Dr. Aponte and her associates at New York University Langone Medical Center recruited 134 men and women who were planning to undergo laparoscopic-assisted gastric banding (LAGB). They collected demographic information and clinical data, and administered validated questionnaires preoperatively, including the Overactive Bladder Questionnaire (OAB-q), the International Consultation on Incontinence Questionnaire–Short Form (ICIQ-SF), the Medical, Epidemiologic and Social aspects of Aging (MESA) scale, and the International Prostate Symptom Score (IPSS), to evaluate lower urinary tract symptoms. The investigators also evaluated quality of life preoperatively with the King’s Health Questionnaire (KHQ). The purpose was to characterize and differentiate baseline lower urinary tract symptoms and quality of life scores in obese men and women who were undergoing LAGB.
Of the 134 patients, 92 (69%) were women and their mean age was 42 years. The researchers reported that on the OAB-Q, women had higher scores in symptom severity (P = .036), concern (P = .002), and health-related quality of life (P = .028) than did men. Increasing body mass index (BMI) was associated with greater concern (P = .024), social effects (P = .021), and total health-related quality of life scores (P = .051). Increasing age and having diabetes were associated with higher scores in almost all OAB-Q domains.
Compared with men, women also had a higher total International Consultation on Incontinence Questionnaire–Short Form score (P = .000) and International Prostate Symptom Score (P = .008), and increasing BMI was associated with incontinence severity in the ICIQ (P = .01).
On the King’s Health Questionnaire, women had higher scores in incontinence impact (P = .045), role limitations (P = .016), and severity (P = .000). Increasing BMI was associated with poor general health perception (P = .006), increased role limitations (P = .005), and severity (P = .002). In men, no association was observed between obesity, age, or the presence of diabetes and any of the KHQ domains.

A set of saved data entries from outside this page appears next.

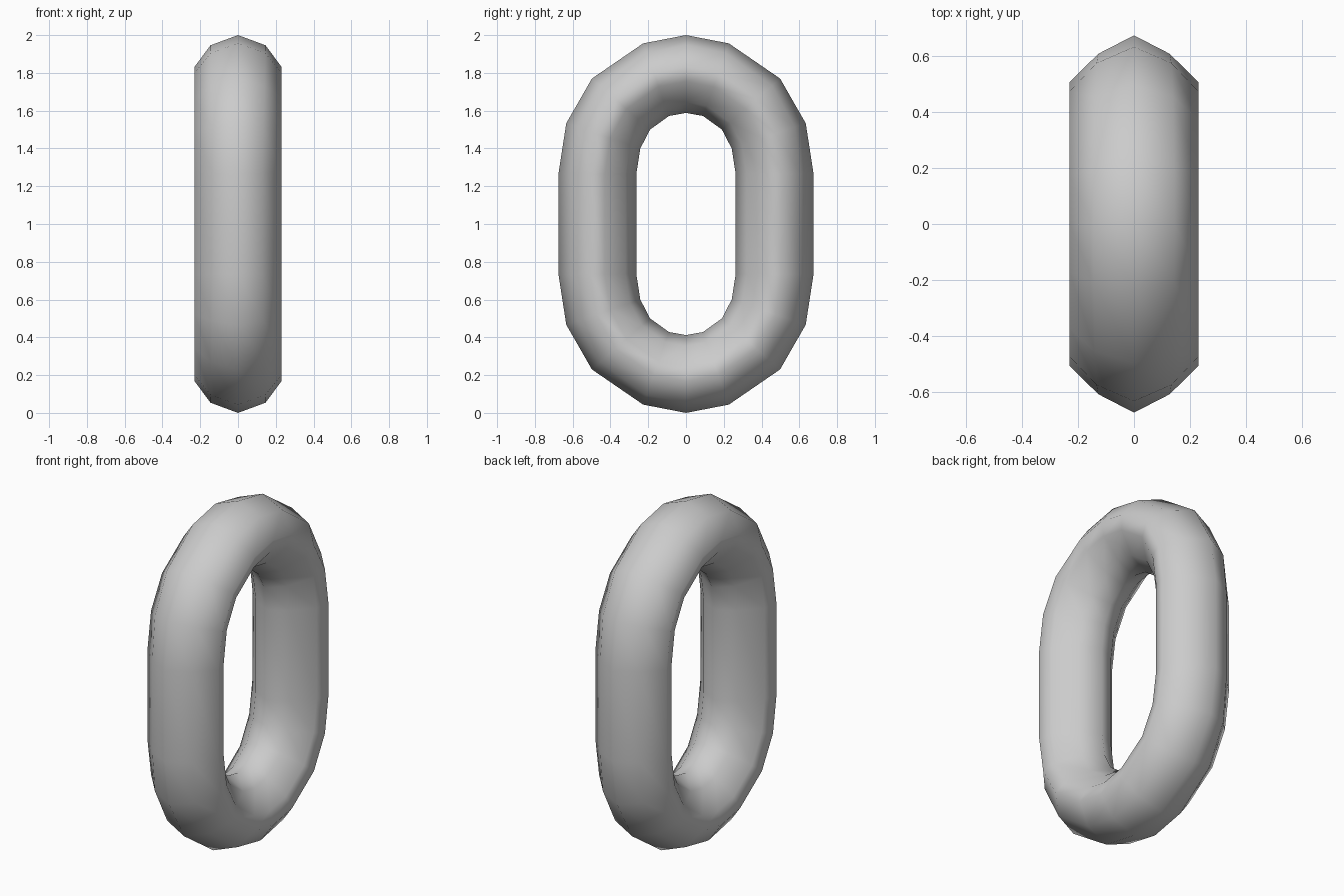
import bpy, bmesh

if "Cube" in bpy.data.objects:
    bpy.data.objects.remove(bpy.data.objects["Cube"])

# Outer and inner outline of one quarter of the link: (y, height above centre)
outer = [(0.675, 0.267), (0.634, 0.533), (0.498, 0.77), (0.227, 0.956), (0, 1)]
inner = [(0.263, 0.265), (0.242, 0.40), (0.19, 0.50), (0.09, 0.572), (0, 0.588)]
SIDES = 10


def full_loop(quarter):
    """Mirror a quarter outline into the closed oval."""
    top = quarter + [(-y, z) for y, z in reversed(quarter[:-1])]
    return top + [(-y, -z) for y, z in top]


def section(t):
    """Ten-sided tube section: (x, share of the way from inner to outer)."""
    half = [(0.128 + 0.017 * t, 0.84 + 0.03 * t), (0.23, 0.594),
            (0.208, 0.405), (0.11, 0.14)]
    return [(0, 1)] + half + [(0, 0)] + [(-x, s) for x, s in reversed(half)]


# Chain link: sweep the section around the oval
bm = bmesh.new()
rings = []
for (yo, zo), (yi, zi) in zip(full_loop(outer), full_loop(inner)):
    t = (abs(zo) - 0.267) / 0.733
    rings.append([bm.verts.new((x, yi + (yo - yi) * s, 1 + zi + (zo - zi) * s))
                  for x, s in section(t)])
for i, a in enumerate(rings):
    b = rings[(i + 1) % len(rings)]
    for j in range(SIDES):
        k = (j + 1) % SIDES
        bm.faces.new((a[j], a[k], b[k], b[j]))
bmesh.ops.recalc_face_normals(bm, faces=bm.faces)
for f in bm.faces:
    f.smooth = True

mesh = bpy.data.meshes.new("chain_link")
bm.to_mesh(mesh)
bm.free()
bpy.context.collection.objects.link(bpy.data.objects.new("chain_link", mesh))
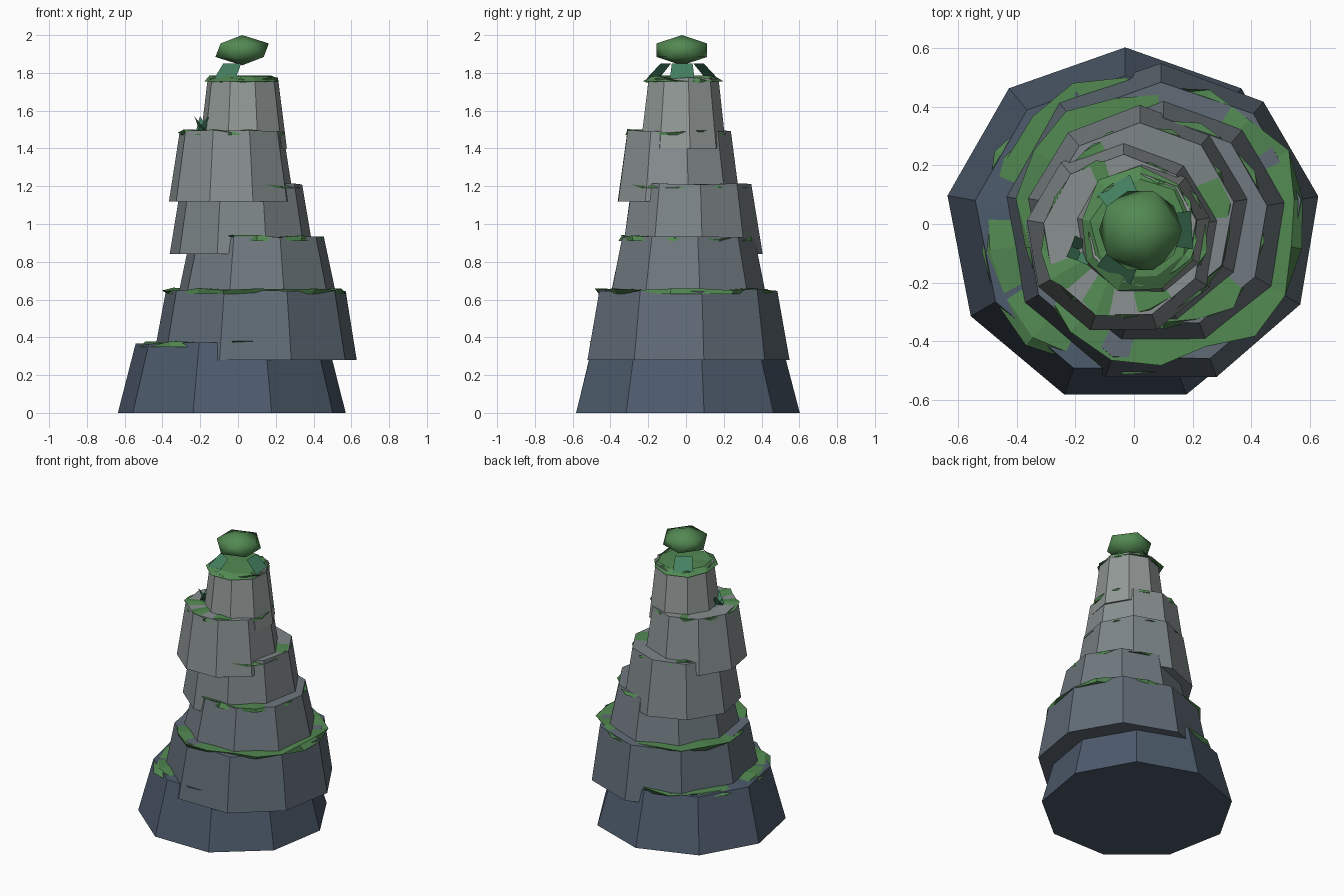
import bpy, bmesh, math, random
from mathutils import Vector

if "Cube" in bpy.data.objects:
    bpy.data.objects.remove(bpy.data.objects["Cube"])

random.seed(7)


def material(name, rgb):
    m = bpy.data.materials.new(name)
    m.diffuse_color = (*rgb, 1)
    m.use_nodes = True
    m.node_tree.nodes["Principled BSDF"].inputs["Base Color"].default_value = m.diffuse_color
    return m


def add_object(name, bm, mat):
    bmesh.ops.recalc_face_normals(bm, faces=bm.faces[:])
    me = bpy.data.meshes.new(name)
    bm.to_mesh(me)
    bm.free()
    me.materials.append(mat)
    ob = bpy.data.objects.new(name, me)
    bpy.context.collection.objects.link(ob)
    return ob


def frustum(name, mat, sides, r1, r2, z1, z2, cx, cy, jit_r, jit_z):
    """Jittered tapered slab; the bottom ring keeps its exact height."""
    bm = bmesh.new()
    rings = []
    for r, z, jz in ((r1, z1, 0), (r2, z2, jit_z)):
        ring = []
        for i in range(sides):
            a = math.pi / 2 + 2 * math.pi * i / sides
            k = r * (1 + random.uniform(-jit_r, jit_r))
            ring.append(bm.verts.new((cx + k * math.cos(a), cy + k * math.sin(a),
                                      z + random.uniform(-jz, jz))))
        rings.append(ring)
    low, up = rings
    for i in range(sides):
        j = (i + 1) % sides
        bm.faces.new((low[i], low[j], up[j], up[i]))
    bm.faces.new(low[::-1])
    centre = bm.verts.new((cx, cy, z2))
    for i in range(sides):
        bm.faces.new((up[i], up[(i + 1) % sides], centre))
    return add_object(name, bm, mat)


moss = material("moss", (0.085, 0.25, 0.085))
leaf = material("leaf", (0.06, 0.22, 0.12))
dark, light = Vector((0.075, 0.105, 0.15)), Vector((0.29, 0.32, 0.31))

# Rock tiers: bottom radius, top radius, centre x, centre y
tiers = [
    (0.615, 0.515, -0.03, -0.01),
    (0.55, 0.487, 0.092, 0.0),
    (0.44, 0.36, 0.10, 0.0),
    (0.385, 0.325, 0.02, 0.02),
    (0.335, 0.28, -0.035, -0.045),
    (0.235, 0.19, 0.025, -0.02),
]
for i, (r1, r2, cx, cy) in enumerate(tiers):
    z = 0.28 * i
    rock = material(f"rock_{i + 1}", dark.lerp(light, i / 5))
    frustum(f"rock_tier_{i + 1}", rock, 9, r1, r2, z, z + 0.37, cx, cy, 0.012, 0.006)
    # Ragged moss sheet lying on the ledge
    frustum(f"moss_ledge_{i + 1}", moss, 18, r2 * 0.96, r2 * 0.97, z + 0.35, z + 0.371,
            cx, cy, 0.07, 0.012)

# Moss cap on the summit
frustum("moss_cap", moss, 9, 0.21, 0.17, 1.755, 1.785, 0.02, -0.02, 0.06, 0.006)

# Three broad leaves leaning in under the bush
bm = bmesh.new()
for k in range(3):
    a = 2 * math.pi * k / 3
    out, side = Vector((math.cos(a), math.sin(a), 0)), Vector((-math.sin(a), math.cos(a), 0))
    c = Vector((0.02, -0.02, 0))
    pts = [c + out * r + side * s + Vector((0, 0, z)) for r, s, z in
           ((0.18, -0.065, 1.77), (0.18, 0.065, 1.77), (0.10, 0.055, 1.85), (0.10, -0.055, 1.85))]
    bm.faces.new([bm.verts.new(p) for p in pts])
add_object("summit_leaves", bm, leaf)

# Small spiky tuft on the fifth ledge
bm = bmesh.new()
base = Vector((-0.18, -0.09, 1.48))
for k in range(4):
    a = 0.4 + math.pi * k / 2
    out, side = Vector((math.cos(a), math.sin(a), 0)), Vector((-math.sin(a), math.cos(a), 0))
    tip = base + out * 0.055 + Vector((0, 0, 0.09))
    bm.faces.new([bm.verts.new(p) for p in (base + side * 0.05, base - side * 0.05, tip)])
add_object("ledge_tuft", bm, leaf)

# Squashed round bush on top
bm = bmesh.new()
bmesh.ops.create_icosphere(bm, subdivisions=1, radius=1)
for v in bm.verts:
    v.co = (0.022 + v.co.x * 0.158, -0.022 + v.co.y * 0.158, 1.92 + v.co.z * 0.08)
for f in bm.faces:
    f.smooth = True
add_object("summit_bush", bm, moss)
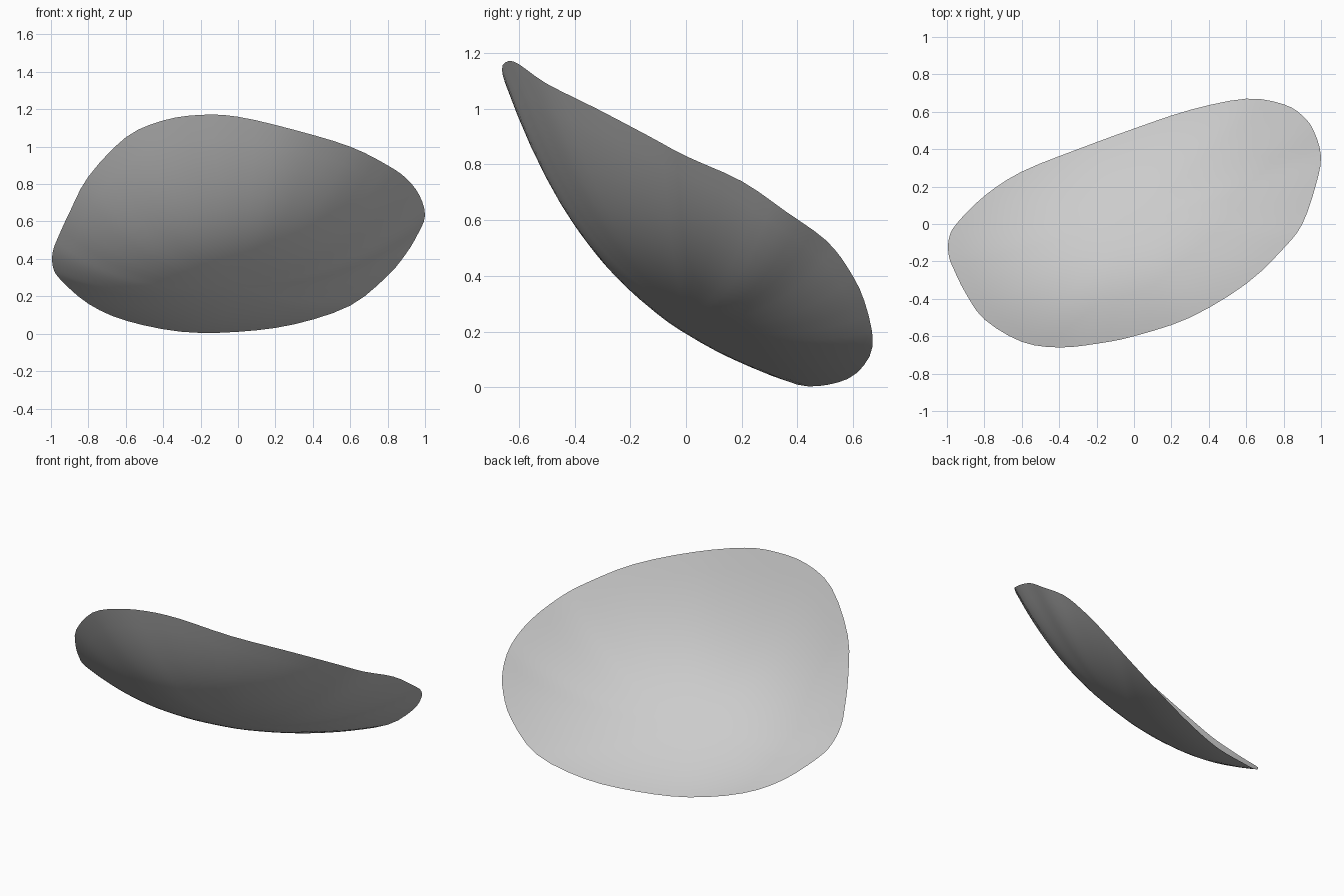
import bpy
import bmesh
from mathutils import Vector

cube = bpy.data.objects.get("Cube")
if cube:
    bpy.data.objects.remove(cube, do_unlink=True)

# Control points around the rim of the tilted dish
RIM = [
    (-.99, -.08, .36), (-.95, 0, .29), (-.8, .15, .16), (-.6, .28, .07),
    (-.3, .4, .01), (0, .51, .01), (.3, .61, .05), (.6, .67, .15),
    (.8, .64, .31), (.9, .58, .43), (.96, .5, .53), (1, .36, .63),
    (.97, .2, .74), (.9, 0, .83), (.8, -.13, .9), (.6, -.32, 1),
    (.3, -.5, 1.09), (0, -.6, 1.16), (-.2, -.64, 1.17), (-.4, -.66, 1.14),
    (-.6, -.63, 1.05), (-.8, -.51, .84), (-.9, -.37, .65),
    (-.96, -.25, .52), (-.99, -.17, .44),
]
CENTRE = Vector((0, 0, .26))
SLOPE_X, SLOPE_Y = .29, -.74
RINGS = 14
STEPS = 3


def smooth_loop(points, steps):
    """Closed Catmull-Rom curve through the points."""
    pts = [Vector(p) for p in points]
    count = len(pts)
    loop = []
    for i in range(count):
        a, b, c, d = (pts[(i + k) % count] for k in (-1, 0, 1, 2))
        for step in range(steps):
            t = step / steps
            loop.append(b + (c - a) * t / 2
                        + (a - b * 2.5 + c * 2 - d / 2) * t ** 2
                        + (b * 3 - a - c * 3 + d) * t ** 3 / 2)
    return loop


def dish_point(rim_point, s):
    """Bowl section from the centre (s = 0) out to the rim (s = 1)."""
    arm = rim_point - CENTRE
    flat = SLOPE_X * arm.x + SLOPE_Y * arm.y
    power = 2.4 + .3 * arm.x - arm.y
    rise = flat * s + (arm.z - flat) * s ** power
    return CENTRE + Vector((arm.x * s, arm.y * s, rise))


def make_material(name, value):
    mat = bpy.data.materials.new(name)
    mat.use_nodes = True
    colour = (value, value, value, 1)
    mat.diffuse_color = colour
    mat.node_tree.nodes["Principled BSDF"].inputs["Base Color"].default_value = colour
    return mat


# Curved shell: concentric rings joined by quads, with a fan in the middle
rim = smooth_loop(RIM, STEPS)
bm = bmesh.new()
middle = bm.verts.new(CENTRE)
rings = [[bm.verts.new(dish_point(p, k / RINGS)) for p in rim]
         for k in range(1, RINGS + 1)]
for i in range(len(rim)):
    j = (i + 1) % len(rim)
    bm.faces.new((middle, rings[0][j], rings[0][i]))
    for inner, outer in zip(rings, rings[1:]):
        bm.faces.new((inner[i], inner[j], outer[j], outer[i]))
bmesh.ops.recalc_face_normals(bm, faces=bm.faces)
if sum(f.normal.z for f in bm.faces) < 0:
    bmesh.ops.reverse_faces(bm, faces=bm.faces)
for face in bm.faces:
    face.smooth = True

mesh = bpy.data.meshes.new("curved_shell")
bm.to_mesh(mesh)
bm.free()
mesh.materials.append(make_material("light grey", .6))
shell = bpy.data.objects.new("curved_shell", mesh)
bpy.context.collection.objects.link(shell)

The researchers said they had no relevant financial disclosures.